> Records for this task:
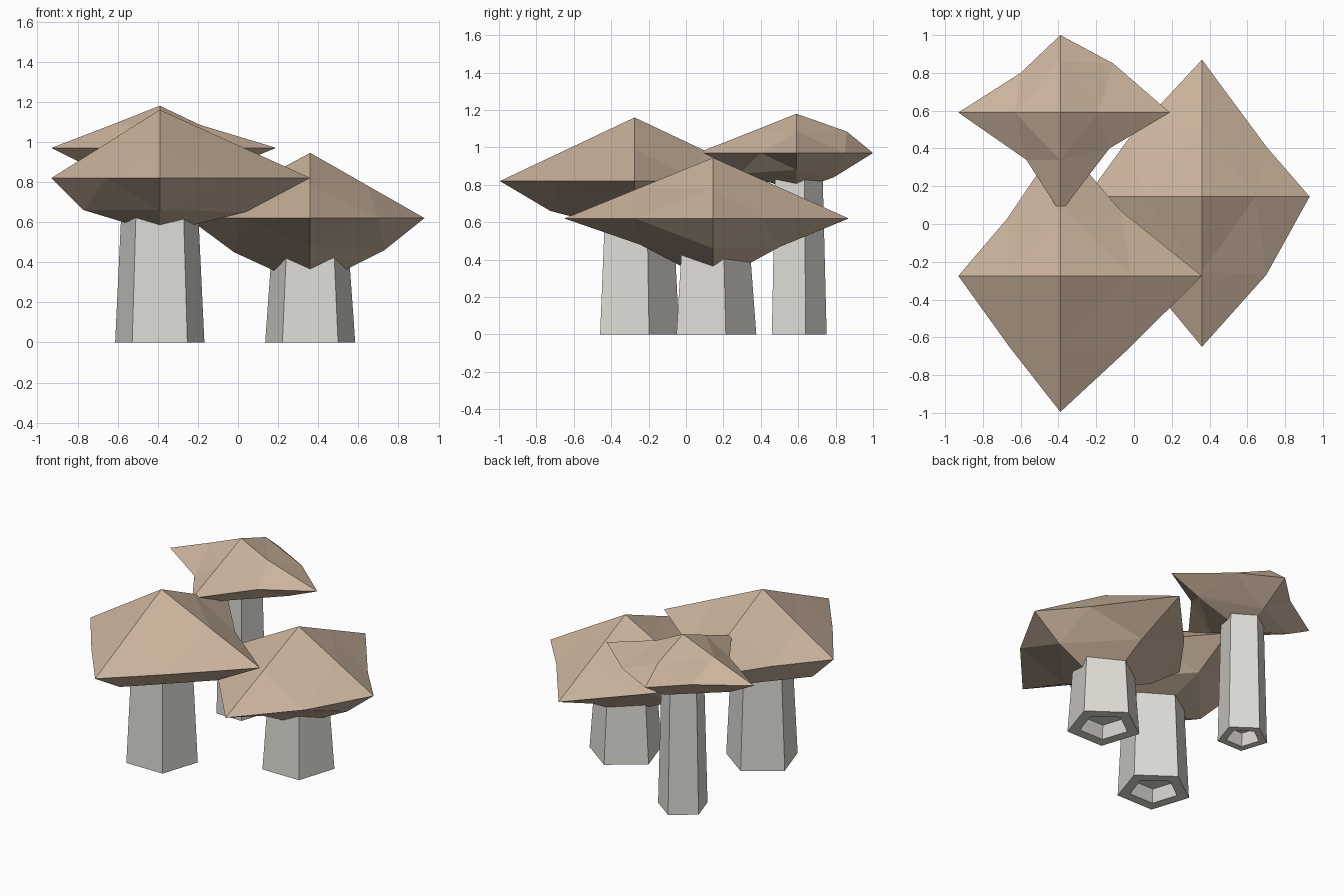
import bpy, bmesh
from math import sin, cos, pi

if "Cube" in bpy.data.objects:
    bpy.data.objects.remove(bpy.data.objects["Cube"])


def material(name, rgb):
    m = bpy.data.materials.new(name)
    m.diffuse_color = (*rgb, 1)
    m.use_nodes = True
    m.node_tree.nodes["Principled BSDF"].inputs["Base Color"].default_value = m.diffuse_color
    return m


TAN = material("cap_tan", (0.60, 0.46, 0.34))
PALE = material("stem_pale", (0.72, 0.70, 0.65))


def build(name, verts, faces, mat):
    bm = bmesh.new()
    vs = [bm.verts.new(v) for v in verts]
    for f in faces:
        bm.faces.new([vs[i] for i in f])
    bmesh.ops.recalc_face_normals(bm, faces=bm.faces)
    me = bpy.data.meshes.new(name)
    bm.to_mesh(me)
    bm.free()
    me.materials.append(mat)
    ob = bpy.data.objects.new(name, me)
    bpy.context.collection.objects.link(ob)


def stem(name, x, y, r0, r1, top):
    # five-sided tapered stem with a hollowed foot
    rings = [(r1, top), (r0, 0), (r0 * 0.66, 0), (r0 * 0.5, 0.08)]
    verts = [(x + r * sin(2 * pi * k / 5), y + r * cos(2 * pi * k / 5), z)
             for r, z in rings for k in range(5)]
    faces = [(5 * j + k, 5 * j + (k + 1) % 5, 5 * j + 5 + (k + 1) % 5, 5 * j + 5 + k)
             for j in range(3) for k in range(5)]
    build(name, verts, faces + [range(5), range(15, 20)], PALE)


def cap(name, x, y, heights, reach, mids, upper, low):
    # faceted octahedral cap; order of points: right, back, left, front
    apex, rim, bottom = heights
    dirs = [(1, 0), (0, 1), (-1, 0), (0, -1)]

    def ring(pts):
        return [(x + dx * r, y + dy * r, z) for (dx, dy), (r, z) in zip(dirs, pts)]

    verts = [(x, y, apex), (x, y, bottom)]
    verts += ring([(r, rim) for r in reach])         # 2-5 corners
    verts += [(mx, my, rim) for mx, my in mids]      # 6-9 between corners
    verts += ring(upper) + ring(low)                 # 10-13, 14-17
    faces = []
    for k in range(4):
        n = (k + 1) % 4
        for pole, base in ((0, 10), (1, 14)):
            faces += [(pole, base + k, base + n), (base + k, 2 + k, 6 + k),
                      (base + n, 6 + k, 2 + n), (base + k, 6 + k, base + n)]
    build(name, verts, faces, TAN)


def straight(apex, rim, reach):
    return [(r * 0.5, (apex + rim) / 2) for r in reach]


# front left mushroom
reach = (0.75, 0.72, 0.54, 0.72)
stem("front_left_stem", -0.39, -0.27, 0.234, 0.2, 0.68)
cap("front_left_cap", -0.39, -0.275, (1.16, 0.82, 0.545), reach,
    [(-0.07, 0.07), (-0.67, 0.03), (-0.66, -0.65), (-0.05, -0.68)],
    straight(1.16, 0.82, reach),
    [(0.43, 0.65), (0.44, 0.66), (0.38, 0.66), (0.45, 0.66)])

# right mushroom
reach = (0.57, 0.725, 0.61, 0.795)
stem("right_stem", 0.36, 0.14, 0.236, 0.2, 0.48)
cap("right_cap", 0.36, 0.145, (0.945, 0.62, 0.275), reach,
    [(0.70, 0.41), (-0.03, 0.45), (0.02, -0.24), (0.70, -0.27)],
    straight(0.945, 0.62, reach),
    [(0.37, 0.46), (0.36, 0.47), (0.38, 0.45), (0.39, 0.48)])

# back left mushroom
stem("back_left_stem", -0.39, 0.59, 0.162, 0.14, 0.88)
cap("back_left_cap", -0.39, 0.59, (1.18, 0.97, 0.77), (0.58, 0.41, 0.54, 0.53),
    [(-0.11, 0.85), (-0.60, 0.80), (-0.57, 0.34), (-0.13, 0.40)],
    [(0.2, 1.085), (0.27, 1.085), (0.24, 1.085), (0.25, 1.08)],
    [(0.36, 0.88), (0.2, 0.84), (0.36, 0.88), (0.3, 0.86)])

> Assignment: Where a line in the material above holds "apex", copy that line.

> Output of the exercise:
    apex, rim, bottom = heights
    verts = [(x, y, apex), (x, y, bottom)]
def straight(apex, rim, reach):
    return [(r * 0.5, (apex + rim) / 2) for r in reach]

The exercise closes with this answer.